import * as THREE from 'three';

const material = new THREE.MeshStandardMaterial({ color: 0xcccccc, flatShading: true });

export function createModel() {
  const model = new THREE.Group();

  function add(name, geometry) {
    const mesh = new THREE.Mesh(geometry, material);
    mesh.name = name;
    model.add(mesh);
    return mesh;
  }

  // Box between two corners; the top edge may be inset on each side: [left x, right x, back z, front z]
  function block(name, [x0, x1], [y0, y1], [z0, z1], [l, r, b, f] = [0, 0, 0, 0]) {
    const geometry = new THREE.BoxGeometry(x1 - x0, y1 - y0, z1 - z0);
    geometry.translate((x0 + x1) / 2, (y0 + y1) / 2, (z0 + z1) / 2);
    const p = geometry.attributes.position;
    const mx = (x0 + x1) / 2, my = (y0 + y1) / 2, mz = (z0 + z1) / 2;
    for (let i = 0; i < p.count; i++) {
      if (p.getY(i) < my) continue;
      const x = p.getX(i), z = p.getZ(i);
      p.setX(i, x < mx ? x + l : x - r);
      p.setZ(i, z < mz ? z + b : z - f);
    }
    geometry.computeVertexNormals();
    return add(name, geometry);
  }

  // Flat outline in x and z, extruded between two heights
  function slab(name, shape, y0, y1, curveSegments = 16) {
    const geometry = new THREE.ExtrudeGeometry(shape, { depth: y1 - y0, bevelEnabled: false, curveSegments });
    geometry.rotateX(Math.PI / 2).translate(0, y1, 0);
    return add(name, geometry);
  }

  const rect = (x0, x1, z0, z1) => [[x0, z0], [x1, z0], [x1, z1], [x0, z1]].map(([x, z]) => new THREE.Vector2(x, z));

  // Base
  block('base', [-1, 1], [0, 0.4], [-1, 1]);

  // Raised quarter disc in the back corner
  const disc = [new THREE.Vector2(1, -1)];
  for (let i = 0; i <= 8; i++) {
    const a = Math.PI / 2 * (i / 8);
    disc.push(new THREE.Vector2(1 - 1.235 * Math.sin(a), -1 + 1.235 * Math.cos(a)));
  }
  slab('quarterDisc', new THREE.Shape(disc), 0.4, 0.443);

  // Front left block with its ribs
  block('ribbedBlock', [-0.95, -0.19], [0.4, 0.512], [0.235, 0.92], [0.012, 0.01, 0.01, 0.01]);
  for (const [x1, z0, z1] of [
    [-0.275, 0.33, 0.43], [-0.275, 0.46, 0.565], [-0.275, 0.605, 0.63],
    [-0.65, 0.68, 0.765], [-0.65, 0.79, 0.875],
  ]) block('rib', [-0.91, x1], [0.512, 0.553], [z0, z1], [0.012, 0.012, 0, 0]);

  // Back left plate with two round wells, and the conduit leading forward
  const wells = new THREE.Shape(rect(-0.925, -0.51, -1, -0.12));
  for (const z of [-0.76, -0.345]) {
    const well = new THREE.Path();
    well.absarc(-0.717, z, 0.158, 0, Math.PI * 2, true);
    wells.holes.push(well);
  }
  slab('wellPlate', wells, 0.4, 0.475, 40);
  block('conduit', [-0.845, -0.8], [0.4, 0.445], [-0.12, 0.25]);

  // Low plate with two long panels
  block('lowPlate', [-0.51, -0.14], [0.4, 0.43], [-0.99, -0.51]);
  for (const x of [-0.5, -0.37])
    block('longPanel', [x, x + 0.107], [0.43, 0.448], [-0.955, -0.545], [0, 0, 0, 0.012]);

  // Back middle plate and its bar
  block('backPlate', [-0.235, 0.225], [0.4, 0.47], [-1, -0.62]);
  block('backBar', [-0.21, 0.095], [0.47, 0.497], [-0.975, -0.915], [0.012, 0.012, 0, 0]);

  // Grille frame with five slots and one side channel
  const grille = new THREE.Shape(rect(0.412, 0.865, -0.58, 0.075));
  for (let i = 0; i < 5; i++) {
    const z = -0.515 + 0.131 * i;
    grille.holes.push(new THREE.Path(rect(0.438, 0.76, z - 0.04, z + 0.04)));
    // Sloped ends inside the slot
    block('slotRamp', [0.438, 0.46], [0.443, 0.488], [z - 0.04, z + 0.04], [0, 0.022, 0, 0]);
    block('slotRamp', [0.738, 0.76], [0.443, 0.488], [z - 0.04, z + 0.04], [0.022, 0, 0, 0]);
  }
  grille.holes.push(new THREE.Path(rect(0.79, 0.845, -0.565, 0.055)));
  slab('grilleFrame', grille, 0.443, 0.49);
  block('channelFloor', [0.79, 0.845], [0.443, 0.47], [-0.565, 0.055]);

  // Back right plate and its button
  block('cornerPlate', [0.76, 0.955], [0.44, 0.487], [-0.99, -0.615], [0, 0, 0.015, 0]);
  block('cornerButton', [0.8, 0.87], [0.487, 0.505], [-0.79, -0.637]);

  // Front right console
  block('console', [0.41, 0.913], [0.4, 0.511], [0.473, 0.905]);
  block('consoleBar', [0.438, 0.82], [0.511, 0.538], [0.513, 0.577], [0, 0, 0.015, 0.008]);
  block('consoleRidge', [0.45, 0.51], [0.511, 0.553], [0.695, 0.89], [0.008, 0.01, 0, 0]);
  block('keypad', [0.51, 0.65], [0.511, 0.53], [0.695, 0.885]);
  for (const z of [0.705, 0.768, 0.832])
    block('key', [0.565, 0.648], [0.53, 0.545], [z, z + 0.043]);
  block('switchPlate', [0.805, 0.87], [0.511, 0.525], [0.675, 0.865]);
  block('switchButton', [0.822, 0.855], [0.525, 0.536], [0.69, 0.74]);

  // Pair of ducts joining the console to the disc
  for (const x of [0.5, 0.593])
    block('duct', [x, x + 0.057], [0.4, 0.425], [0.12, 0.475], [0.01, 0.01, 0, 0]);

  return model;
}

What the exercise asks:
The material above must be returned word for word, complete.

Response to this exercise:
import * as THREE from 'three';

const material = new THREE.MeshStandardMaterial({ color: 0xcccccc, flatShading: true });

export function createModel() {
  const model = new THREE.Group();

  function add(name, geometry) {
    const mesh = new THREE.Mesh(geometry, material);
    mesh.name = name;
    model.add(mesh);
    return mesh;
  }

  // Box between two corners; the top edge may be inset on each side: [left x, right x, back z, front z]
  function block(name, [x0, x1], [y0, y1], [z0, z1], [l, r, b, f] = [0, 0, 0, 0]) {
    const geometry = new THREE.BoxGeometry(x1 - x0, y1 - y0, z1 - z0);
    geometry.translate((x0 + x1) / 2, (y0 + y1) / 2, (z0 + z1) / 2);
    const p = geometry.attributes.position;
    const mx = (x0 + x1) / 2, my = (y0 + y1) / 2, mz = (z0 + z1) / 2;
    for (let i = 0; i < p.count; i++) {
      if (p.getY(i) < my) continue;
      const x = p.getX(i), z = p.getZ(i);
      p.setX(i, x < mx ? x + l : x - r);
      p.setZ(i, z < mz ? z + b : z - f);
    }
    geometry.computeVertexNormals();
    return add(name, geometry);
  }

  // Flat outline in x and z, extruded between two heights
  function slab(name, shape, y0, y1, curveSegments = 16) {
    const geometry = new THREE.ExtrudeGeometry(shape, { depth: y1 - y0, bevelEnabled: false, curveSegments });
    geometry.rotateX(Math.PI / 2).translate(0, y1, 0);
    return add(name, geometry);
  }

  const rect = (x0, x1, z0, z1) => [[x0, z0], [x1, z0], [x1, z1], [x0, z1]].map(([x, z]) => new THREE.Vector2(x, z));

  // Base
  block('base', [-1, 1], [0, 0.4], [-1, 1]);

  // Raised quarter disc in the back corner
  const disc = [new THREE.Vector2(1, -1)];
  for (let i = 0; i <= 8; i++) {
    const a = Math.PI / 2 * (i / 8);
    disc.push(new THREE.Vector2(1 - 1.235 * Math.sin(a), -1 + 1.235 * Math.cos(a)));
  }
  slab('quarterDisc', new THREE.Shape(disc), 0.4, 0.443);

  // Front left block with its ribs
  block('ribbedBlock', [-0.95, -0.19], [0.4, 0.512], [0.235, 0.92], [0.012, 0.01, 0.01, 0.01]);
  for (const [x1, z0, z1] of [
    [-0.275, 0.33, 0.43], [-0.275, 0.46, 0.565], [-0.275, 0.605, 0.63],
    [-0.65, 0.68, 0.765], [-0.65, 0.79, 0.875],
  ]) block('rib', [-0.91, x1], [0.512, 0.553], [z0, z1], [0.012, 0.012, 0, 0]);

  // Back left plate with two round wells, and the conduit leading forward
  const wells = new THREE.Shape(rect(-0.925, -0.51, -1, -0.12));
  for (const z of [-0.76, -0.345]) {
    const well = new THREE.Path();
    well.absarc(-0.717, z, 0.158, 0, Math.PI * 2, true);
    wells.holes.push(well);
  }
  slab('wellPlate', wells, 0.4, 0.475, 40);
  block('conduit', [-0.845, -0.8], [0.4, 0.445], [-0.12, 0.25]);

  // Low plate with two long panels
  block('lowPlate', [-0.51, -0.14], [0.4, 0.43], [-0.99, -0.51]);
  for (const x of [-0.5, -0.37])
    block('longPanel', [x, x + 0.107], [0.43, 0.448], [-0.955, -0.545], [0, 0, 0, 0.012]);

  // Back middle plate and its bar
  block('backPlate', [-0.235, 0.225], [0.4, 0.47], [-1, -0.62]);
  block('backBar', [-0.21, 0.095], [0.47, 0.497], [-0.975, -0.915], [0.012, 0.012, 0, 0]);

  // Grille frame with five slots and one side channel
  const grille = new THREE.Shape(rect(0.412, 0.865, -0.58, 0.075));
  for (let i = 0; i < 5; i++) {
    const z = -0.515 + 0.131 * i;
    grille.holes.push(new THREE.Path(rect(0.438, 0.76, z - 0.04, z + 0.04)));
    // Sloped ends inside the slot
    block('slotRamp', [0.438, 0.46], [0.443, 0.488], [z - 0.04, z + 0.04], [0, 0.022, 0, 0]);
    block('slotRamp', [0.738, 0.76], [0.443, 0.488], [z - 0.04, z + 0.04], [0.022, 0, 0, 0]);
  }
  grille.holes.push(new THREE.Path(rect(0.79, 0.845, -0.565, 0.055)));
  slab('grilleFrame', grille, 0.443, 0.49);
  block('channelFloor', [0.79, 0.845], [0.443, 0.47], [-0.565, 0.055]);

  // Back right plate and its button
  block('cornerPlate', [0.76, 0.955], [0.44, 0.487], [-0.99, -0.615], [0, 0, 0.015, 0]);
  block('cornerButton', [0.8, 0.87], [0.487, 0.505], [-0.79, -0.637]);

  // Front right console
  block('console', [0.41, 0.913], [0.4, 0.511], [0.473, 0.905]);
  block('consoleBar', [0.438, 0.82], [0.511, 0.538], [0.513, 0.577], [0, 0, 0.015, 0.008]);
  block('consoleRidge', [0.45, 0.51], [0.511, 0.553], [0.695, 0.89], [0.008, 0.01, 0, 0]);
  block('keypad', [0.51, 0.65], [0.511, 0.53], [0.695, 0.885]);
  for (const z of [0.705, 0.768, 0.832])
    block('key', [0.565, 0.648], [0.53, 0.545], [z, z + 0.043]);
  block('switchPlate', [0.805, 0.87], [0.511, 0.525], [0.675, 0.865]);
  block('switchButton', [0.822, 0.855], [0.525, 0.536], [0.69, 0.74]);

  // Pair of ducts joining the console to the disc
  for (const x of [0.5, 0.593])
    block('duct', [x, x + 0.057], [0.4, 0.425], [0.12, 0.475], [0.01, 0.01, 0, 0]);

  return model;
}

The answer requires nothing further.